▸ **PROBLEM TO WORK ON**: Which lines in the records below contain the word "colour"? Copy each one.

=== EXERCISE DATA ===

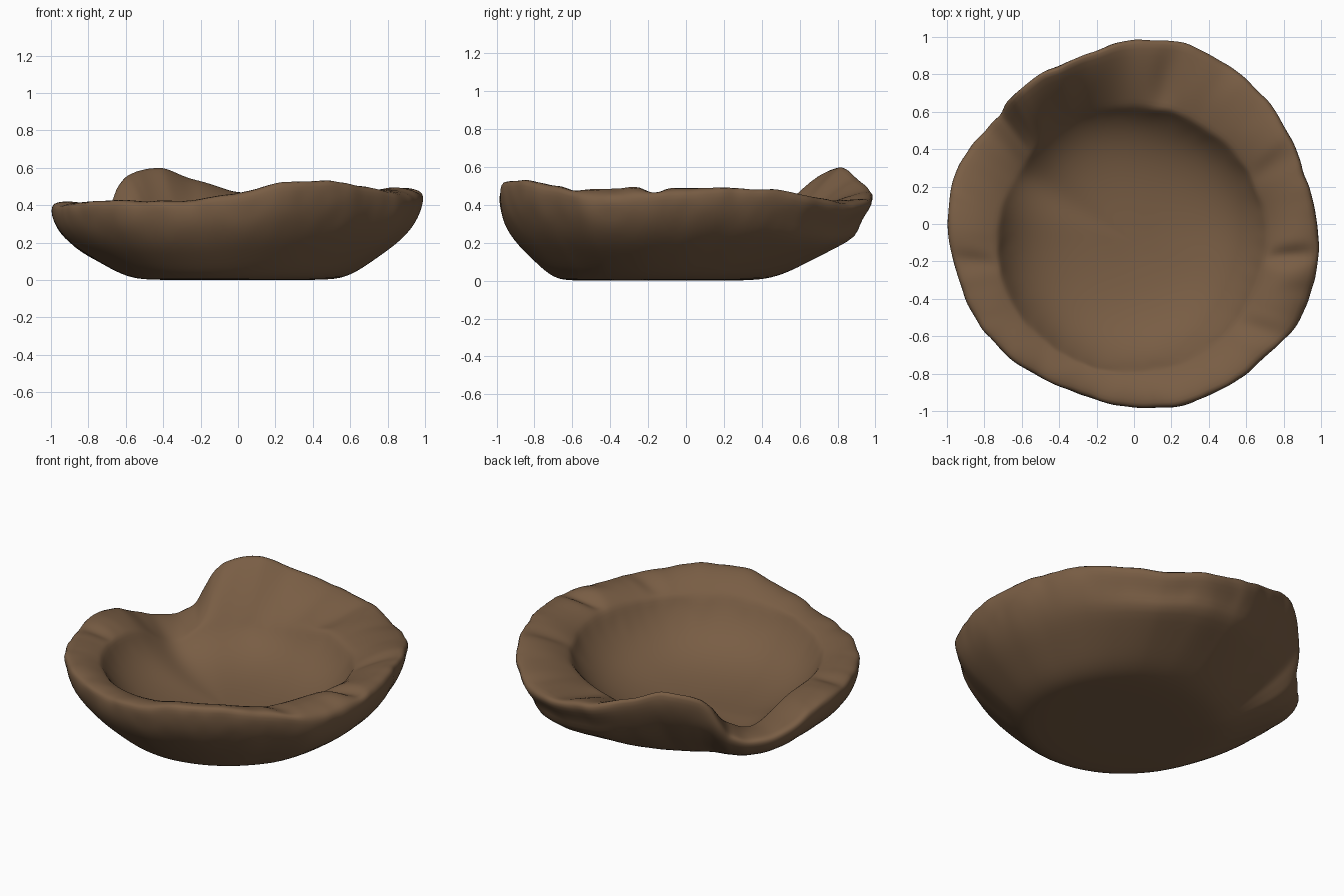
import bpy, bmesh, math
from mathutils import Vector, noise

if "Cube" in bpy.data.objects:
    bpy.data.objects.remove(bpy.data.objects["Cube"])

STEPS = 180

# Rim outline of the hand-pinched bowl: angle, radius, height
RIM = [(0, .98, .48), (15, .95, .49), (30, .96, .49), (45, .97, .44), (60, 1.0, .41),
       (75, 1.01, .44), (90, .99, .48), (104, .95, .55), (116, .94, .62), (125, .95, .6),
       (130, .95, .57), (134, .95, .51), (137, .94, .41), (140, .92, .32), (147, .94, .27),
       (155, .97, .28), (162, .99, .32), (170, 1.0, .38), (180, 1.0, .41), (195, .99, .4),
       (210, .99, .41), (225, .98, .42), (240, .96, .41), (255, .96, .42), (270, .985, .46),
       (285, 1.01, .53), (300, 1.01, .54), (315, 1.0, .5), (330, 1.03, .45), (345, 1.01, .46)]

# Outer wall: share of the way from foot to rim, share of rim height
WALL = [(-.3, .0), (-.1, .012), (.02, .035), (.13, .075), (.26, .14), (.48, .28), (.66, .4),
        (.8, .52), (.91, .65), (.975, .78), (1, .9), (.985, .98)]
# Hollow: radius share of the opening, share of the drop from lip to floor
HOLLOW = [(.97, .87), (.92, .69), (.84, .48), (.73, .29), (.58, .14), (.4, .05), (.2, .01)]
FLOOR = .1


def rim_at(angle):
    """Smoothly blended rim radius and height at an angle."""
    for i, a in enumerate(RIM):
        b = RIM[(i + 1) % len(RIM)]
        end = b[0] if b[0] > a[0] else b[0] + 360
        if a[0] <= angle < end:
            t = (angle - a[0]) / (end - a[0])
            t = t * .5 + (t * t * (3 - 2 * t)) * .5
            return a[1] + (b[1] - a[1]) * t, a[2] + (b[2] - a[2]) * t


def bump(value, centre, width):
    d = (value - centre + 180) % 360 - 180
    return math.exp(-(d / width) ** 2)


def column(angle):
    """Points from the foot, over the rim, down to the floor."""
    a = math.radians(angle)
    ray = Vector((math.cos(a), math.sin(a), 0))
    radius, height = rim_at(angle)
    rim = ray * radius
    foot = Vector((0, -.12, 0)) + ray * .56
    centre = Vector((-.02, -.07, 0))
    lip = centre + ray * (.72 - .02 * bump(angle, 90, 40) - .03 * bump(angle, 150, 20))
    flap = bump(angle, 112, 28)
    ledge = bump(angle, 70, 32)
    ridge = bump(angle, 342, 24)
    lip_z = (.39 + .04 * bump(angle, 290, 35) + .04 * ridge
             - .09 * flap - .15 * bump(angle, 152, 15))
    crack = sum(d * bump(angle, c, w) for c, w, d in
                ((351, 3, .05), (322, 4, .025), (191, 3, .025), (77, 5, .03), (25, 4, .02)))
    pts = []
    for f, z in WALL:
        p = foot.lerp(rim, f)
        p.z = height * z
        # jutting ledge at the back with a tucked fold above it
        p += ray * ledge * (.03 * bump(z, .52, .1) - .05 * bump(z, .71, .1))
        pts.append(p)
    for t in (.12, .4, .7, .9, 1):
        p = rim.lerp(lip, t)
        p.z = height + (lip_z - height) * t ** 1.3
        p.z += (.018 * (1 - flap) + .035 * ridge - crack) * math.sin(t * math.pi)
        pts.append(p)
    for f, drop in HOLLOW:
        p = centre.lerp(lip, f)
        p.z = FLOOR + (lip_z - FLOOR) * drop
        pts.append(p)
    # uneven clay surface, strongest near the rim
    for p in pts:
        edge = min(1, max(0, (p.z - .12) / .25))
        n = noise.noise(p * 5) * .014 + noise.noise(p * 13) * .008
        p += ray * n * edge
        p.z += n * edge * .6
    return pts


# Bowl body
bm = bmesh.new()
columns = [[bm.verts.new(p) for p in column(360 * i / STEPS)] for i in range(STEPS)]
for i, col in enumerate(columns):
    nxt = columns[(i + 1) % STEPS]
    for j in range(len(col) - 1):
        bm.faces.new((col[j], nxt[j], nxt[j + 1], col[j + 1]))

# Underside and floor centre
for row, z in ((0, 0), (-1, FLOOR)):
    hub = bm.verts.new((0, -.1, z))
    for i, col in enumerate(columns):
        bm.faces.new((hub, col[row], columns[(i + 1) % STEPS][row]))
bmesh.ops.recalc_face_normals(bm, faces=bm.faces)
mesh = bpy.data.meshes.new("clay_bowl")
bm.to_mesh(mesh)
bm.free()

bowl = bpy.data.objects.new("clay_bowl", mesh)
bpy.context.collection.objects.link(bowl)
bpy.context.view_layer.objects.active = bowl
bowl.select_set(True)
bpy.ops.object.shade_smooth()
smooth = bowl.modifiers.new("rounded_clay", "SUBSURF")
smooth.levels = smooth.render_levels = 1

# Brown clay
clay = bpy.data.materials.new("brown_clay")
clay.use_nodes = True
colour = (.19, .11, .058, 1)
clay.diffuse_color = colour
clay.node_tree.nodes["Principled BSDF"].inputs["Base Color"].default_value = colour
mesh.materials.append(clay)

===

▸ **TASK RESPONSE**:
colour = (.19, .11, .058, 1)
clay.diffuse_color = colour
clay.node_tree.nodes["Principled BSDF"].inputs["Base Color"].default_value = colour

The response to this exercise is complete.